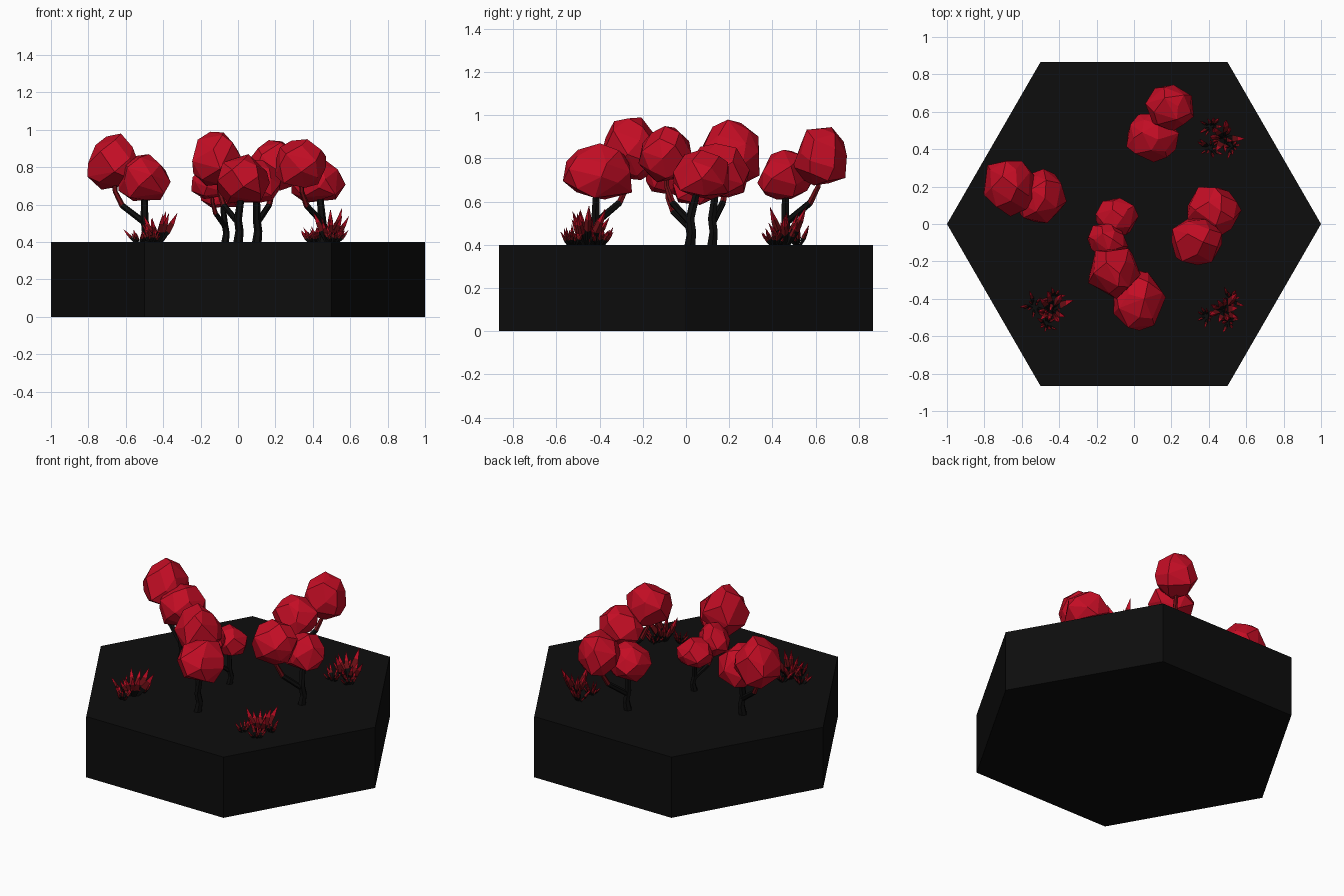
import bpy, bmesh, math, random
from mathutils import Vector

random.seed(4)
if "Cube" in bpy.data.objects:
    bpy.data.objects.remove(bpy.data.objects["Cube"], do_unlink=True)

GROUND = 0.4


def material(name, rgb):
    m = bpy.data.materials.new(name)
    m.use_nodes = True
    m.diffuse_color = (*rgb, 1)
    bsdf = m.node_tree.nodes["Principled BSDF"]
    bsdf.inputs["Base Color"].default_value = (*rgb, 1)
    bsdf.inputs["Roughness"].default_value = 0.9
    return m


black = material("black", (0.004, 0.004, 0.004))
red = material("crimson", (0.55, 0.004, 0.018))
dark_red = material("dark red", (0.16, 0.005, 0.008))


def finish(bm, name, mats):
    bmesh.ops.recalc_face_normals(bm, faces=bm.faces)
    mesh = bpy.data.meshes.new(name)
    bm.to_mesh(mesh)
    bm.free()
    for m in mats:
        mesh.materials.append(m)
    ob = bpy.data.objects.new(name, mesh)
    bpy.context.collection.objects.link(ob)
    return ob


def ring(bm, centre, radius, sides, axis=Vector((0, 0, 1))):
    """Ring of vertices around an axis."""
    turn = Vector((0, 0, 1)).rotation_difference(axis)
    out = []
    for i in range(sides):
        a = math.tau * i / sides
        out.append(bm.verts.new(centre + turn @ Vector((math.cos(a), math.sin(a), 0)) * radius))
    return out


def bridge(bm, a, b, index=0):
    n = len(a)
    for i in range(n):
        bm.faces.new((a[i], a[(i + 1) % n], b[(i + 1) % n], b[i])).material_index = index


def tube(bm, path, radii, sides=6, red_from=99):
    """Tapered limb; segments from red_from onward use the second colour."""
    path = [Vector(p) for p in path]
    rings = []
    for i, p in enumerate(path):
        axis = path[min(i + 1, len(path) - 1)] - path[max(i - 1, 0)]
        rings.append(ring(bm, p, radii[i], sides, axis.normalized()))
    for i in range(len(rings) - 1):
        bridge(bm, rings[i], rings[i + 1], int(i >= red_from))
    bm.faces.new(rings[0])
    bm.faces.new(rings[-1])


def foliage(name, centre, size):
    """Faceted convex clump, widest a little below the middle, filling a box."""
    pts, n = [], 24
    for i in range(n):
        z = 1 - 2 * (i + 0.5) / n
        a = i * 2.39996 + random.uniform(-0.3, 0.3)
        r = math.sqrt(1 - z * z) * (1 - 0.13 * z)
        k = random.uniform(0.9, 1.08)
        pts.append(Vector((math.cos(a) * r, math.sin(a) * r, max(z, -0.85))) * k)
    lo = [min(p[j] for p in pts) for j in range(3)]
    hi = [max(p[j] for p in pts) for j in range(3)]
    bm = bmesh.new()
    for p in pts:
        bm.verts.new([centre[j] + size[j] * ((p[j] - lo[j]) / (hi[j] - lo[j]) - 0.5)
                      for j in range(3)])
    res = bmesh.ops.convex_hull(bm, input=bm.verts)
    loose = [v for v in bm.verts if not v.link_faces]
    bmesh.ops.delete(bm, geom=loose, context='VERTS')
    bmesh.ops.dissolve_limit(bm, angle_limit=math.radians(9), verts=bm.verts, edges=bm.edges)
    finish(bm, name, [red])


def tree(name, base, low, low_size, high, high_size, s=1.0):
    """Forked trunk with a low clump over it and a high clump to the side."""
    low, high = Vector(low), Vector(high)
    foot = Vector((*base, GROUND - 0.01))
    mid = foot + Vector((0.008, 0.008, 0.07 * s))
    fork = foot + Vector((0, 0, 0.13 * s))
    side = high - fork
    side.z = 0
    bm = bmesh.new()
    tube(bm, [foot, mid, fork, fork.lerp(low, 0.4), low],
         [r * s for r in (0.026, 0.022, 0.021, 0.019, 0.012)])
    elbow = fork + side * 0.72 + Vector((0, 0, 0.075 * s))
    rise = fork + side * 0.95 + Vector((0, 0, 0.15 * s))
    tube(bm, [mid.lerp(fork, 0.7), elbow, rise, high],
         [r * s for r in (0.017, 0.016, 0.013, 0.01)], red_from=1)
    finish(bm, name + "_trunk", [black, dark_red])
    foliage(name + "_low_foliage", low, low_size)
    foliage(name + "_high_foliage", high, high_size)


def leaf(bm, root, direction, length):
    """Three-sided spike: black foot, dark middle, red tip."""
    d = direction.normalized()
    w = length * 0.12
    a = ring(bm, root, w * 0.4, 3, d)
    b = ring(bm, root + d * length * 0.4, w, 3, d)
    c = ring(bm, root + d * length * 0.68, w * 0.72, 3, d)
    tip = bm.verts.new(root + d * length + Vector((0, 0, length * 0.04)))
    bridge(bm, a, b, 0)
    bridge(bm, b, c, 1)
    for i in range(3):
        bm.faces.new((c[i], c[(i + 1) % 3], tip)).material_index = 2


def bush(name, x, y, turn):
    """One tall tuft surrounded by small tufts."""
    bm = bmesh.new()
    tufts = [(0.02, 0, 0.165)] + [(0.075, turn + k * 1.75, 0.085) for k in range(3)]
    for dist, ang, size in tufts:
        root = Vector((x + dist * math.cos(ang), y + dist * math.sin(ang), GROUND - 0.005))
        for i in range(9):
            a = turn + i * math.tau / 9 + random.uniform(-0.25, 0.25)
            lean = random.uniform(0.3, 0.75) if size > 0.1 else random.uniform(0.3, 1.0)
            d = Vector((math.cos(a) * lean, math.sin(a) * lean, 1))
            leaf(bm, root + Vector((d.x, d.y, 0)) * 0.02, d, size * random.uniform(0.7, 1.2))
    finish(bm, name, [black, dark_red, red])


# Hexagonal ground block
bm = bmesh.new()
bottom = ring(bm, Vector((0, 0, 0)), 1, 6)
top = ring(bm, Vector((0, 0, GROUND)), 1, 6)
bridge(bm, bottom, top)
bm.faces.new(bottom)
bm.faces.new(top)
finish(bm, "ground_block", [black])

# Trees: base, low clump centre and size, high clump centre and size
tree("right_tree", (-0.50, 0.12), (-0.50, 0.15, 0.745), (0.28, 0.29, 0.25),
     (-0.665, 0.19, 0.83), (0.28, 0.30, 0.30))
tree("back_tree", (0.10, 0.46), (0.10, 0.46, 0.725), (0.28, 0.26, 0.23),
     (0.19, 0.62, 0.81), (0.26, 0.25, 0.27))
tree("left_tree", (0.45, 0.02), (0.43, 0.07, 0.725), (0.29, 0.26, 0.23),
     (0.335, -0.095, 0.82), (0.27, 0.25, 0.26))
tree("front_tree", (0.0, -0.42), (0.03, -0.41, 0.74), (0.28, 0.32, 0.26),
     (-0.105, -0.265, 0.845), (0.28, 0.27, 0.29))
tree("small_tree", (-0.07, 0.01), (-0.09, 0.04, 0.67), (0.23, 0.20, 0.17),
     (-0.14, -0.09, 0.725), (0.22, 0.19, 0.19), 0.8)

# Spiky bushes
bush("back_bush", 0.46, 0.46, 2.2)
bush("front_right_bush", -0.46, -0.46, 1.1)
bush("front_left_bush", 0.46, -0.46, 3.6)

-- -- --

Task to carry out
Only the lines above starting at the one containing "bm.to_mesh(mesh)" and ending at the one containing "bm.faces.new((a[i], a[(i +", both included, are to be returned, exactly as they read.

Task solution
    bm.to_mesh(mesh)
    bm.free()
    for m in mats:
        mesh.materials.append(m)
    ob = bpy.data.objects.new(name, mesh)
    bpy.context.collection.objects.link(ob)
    return ob


def ring(bm, centre, radius, sides, axis=Vector((0, 0, 1))):
    """Ring of vertices around an axis."""
    turn = Vector((0, 0, 1)).rotation_difference(axis)
    out = []
    for i in range(sides):
        a = math.tau * i / sides
        out.append(bm.verts.new(centre + turn @ Vector((math.cos(a), math.sin(a), 0)) * radius))
    return out


def bridge(bm, a, b, index=0):
    n = len(a)
    for i in range(n):
        bm.faces.new((a[i], a[(i + 1) % n], b[(i + 1) % n], b[i])).material_index = index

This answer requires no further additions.